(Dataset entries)
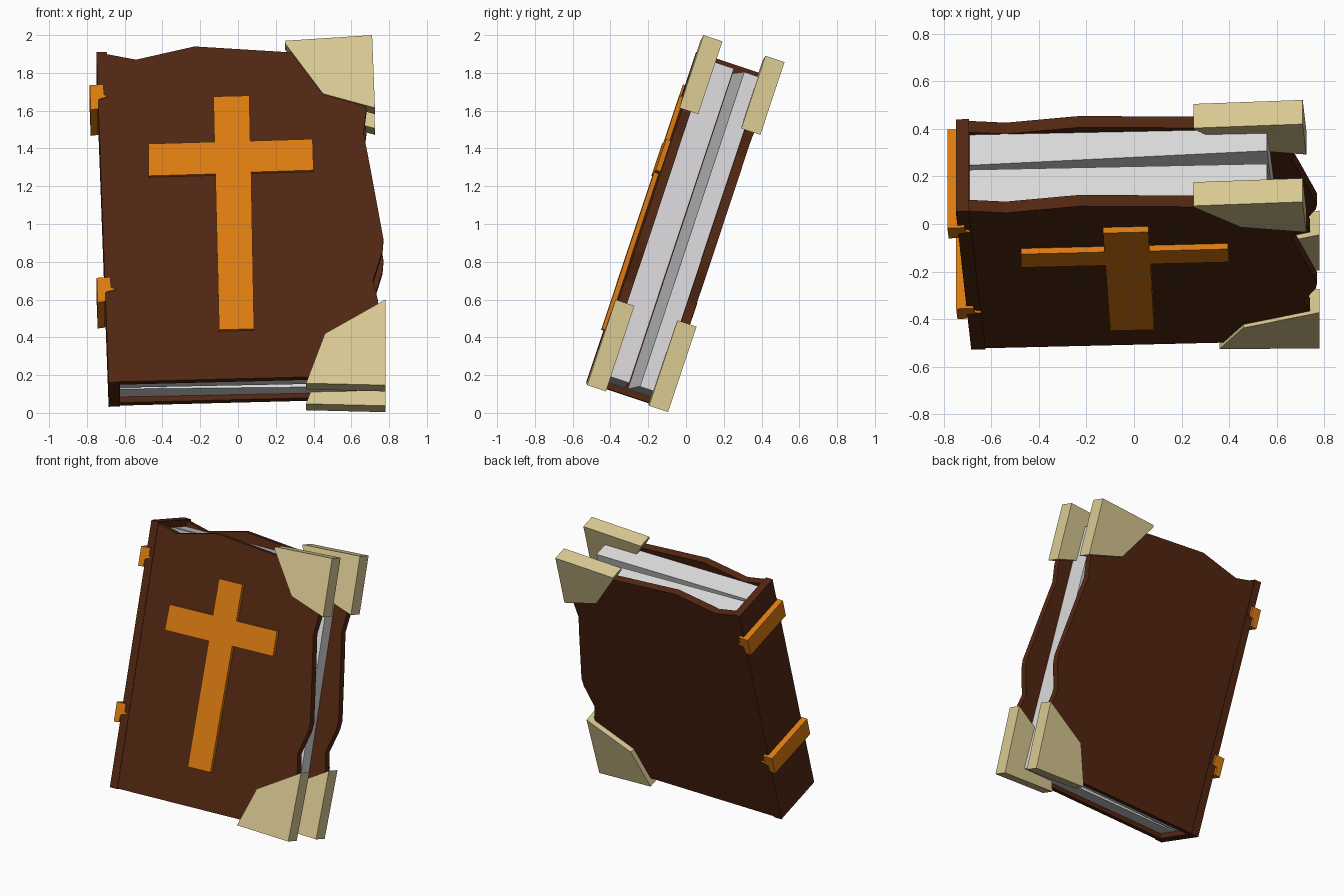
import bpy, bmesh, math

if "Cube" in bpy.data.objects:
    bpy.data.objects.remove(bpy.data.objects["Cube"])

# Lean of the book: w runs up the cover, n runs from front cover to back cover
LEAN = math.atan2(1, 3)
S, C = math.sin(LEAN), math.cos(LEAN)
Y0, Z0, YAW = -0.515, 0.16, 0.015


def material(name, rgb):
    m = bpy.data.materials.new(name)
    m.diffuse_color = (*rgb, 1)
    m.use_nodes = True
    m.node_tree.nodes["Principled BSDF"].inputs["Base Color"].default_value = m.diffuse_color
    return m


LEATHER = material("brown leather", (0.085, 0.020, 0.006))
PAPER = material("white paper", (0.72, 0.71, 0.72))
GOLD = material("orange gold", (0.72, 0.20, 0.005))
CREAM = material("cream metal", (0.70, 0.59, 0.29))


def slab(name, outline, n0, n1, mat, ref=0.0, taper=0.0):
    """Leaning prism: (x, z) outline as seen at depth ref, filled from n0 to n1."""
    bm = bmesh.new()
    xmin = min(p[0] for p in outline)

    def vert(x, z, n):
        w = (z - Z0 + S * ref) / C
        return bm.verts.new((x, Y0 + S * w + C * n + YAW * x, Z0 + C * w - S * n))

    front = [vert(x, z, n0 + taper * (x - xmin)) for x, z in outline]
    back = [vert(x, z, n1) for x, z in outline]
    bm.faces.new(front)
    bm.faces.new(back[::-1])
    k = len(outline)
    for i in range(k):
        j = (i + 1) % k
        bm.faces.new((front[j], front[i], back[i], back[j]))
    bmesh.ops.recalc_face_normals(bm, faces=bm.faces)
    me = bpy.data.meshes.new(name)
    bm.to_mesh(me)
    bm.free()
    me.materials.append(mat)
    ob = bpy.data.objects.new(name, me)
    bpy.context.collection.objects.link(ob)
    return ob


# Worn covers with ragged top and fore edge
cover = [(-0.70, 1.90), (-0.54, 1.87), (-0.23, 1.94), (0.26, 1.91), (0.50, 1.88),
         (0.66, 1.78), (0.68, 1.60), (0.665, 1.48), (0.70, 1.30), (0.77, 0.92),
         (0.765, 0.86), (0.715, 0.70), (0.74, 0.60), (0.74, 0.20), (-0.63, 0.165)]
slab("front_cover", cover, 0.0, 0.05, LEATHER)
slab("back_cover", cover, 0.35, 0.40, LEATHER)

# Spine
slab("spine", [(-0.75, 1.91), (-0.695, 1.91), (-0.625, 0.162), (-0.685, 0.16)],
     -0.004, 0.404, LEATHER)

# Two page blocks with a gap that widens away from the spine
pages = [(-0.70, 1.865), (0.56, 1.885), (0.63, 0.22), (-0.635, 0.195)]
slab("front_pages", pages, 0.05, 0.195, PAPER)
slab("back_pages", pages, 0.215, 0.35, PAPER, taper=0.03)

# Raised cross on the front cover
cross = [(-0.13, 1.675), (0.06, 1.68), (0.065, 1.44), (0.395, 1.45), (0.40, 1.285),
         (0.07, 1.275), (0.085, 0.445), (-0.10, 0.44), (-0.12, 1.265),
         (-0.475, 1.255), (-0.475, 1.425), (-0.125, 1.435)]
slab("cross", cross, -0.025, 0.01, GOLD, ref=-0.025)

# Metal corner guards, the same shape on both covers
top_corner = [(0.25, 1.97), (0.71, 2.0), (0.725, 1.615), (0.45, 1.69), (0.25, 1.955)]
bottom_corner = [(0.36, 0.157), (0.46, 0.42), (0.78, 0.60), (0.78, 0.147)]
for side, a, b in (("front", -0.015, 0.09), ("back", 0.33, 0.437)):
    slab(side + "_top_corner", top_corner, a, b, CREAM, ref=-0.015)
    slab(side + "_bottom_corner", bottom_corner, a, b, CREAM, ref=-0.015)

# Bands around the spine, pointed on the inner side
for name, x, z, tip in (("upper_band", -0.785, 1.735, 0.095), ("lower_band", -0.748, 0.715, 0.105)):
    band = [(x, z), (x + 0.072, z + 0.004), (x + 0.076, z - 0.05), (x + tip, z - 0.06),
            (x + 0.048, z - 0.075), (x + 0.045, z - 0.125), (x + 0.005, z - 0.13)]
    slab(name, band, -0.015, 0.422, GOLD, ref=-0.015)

### Problem requirements
Locate the word "side" in the entries, and copy every line where it is found.

### Exercise answer
for side, a, b in (("front", -0.015, 0.09), ("back", 0.33, 0.437)):
    slab(side + "_top_corner", top_corner, a, b, CREAM, ref=-0.015)
    slab(side + "_bottom_corner", bottom_corner, a, b, CREAM, ref=-0.015)
# Bands around the spine, pointed on the inner side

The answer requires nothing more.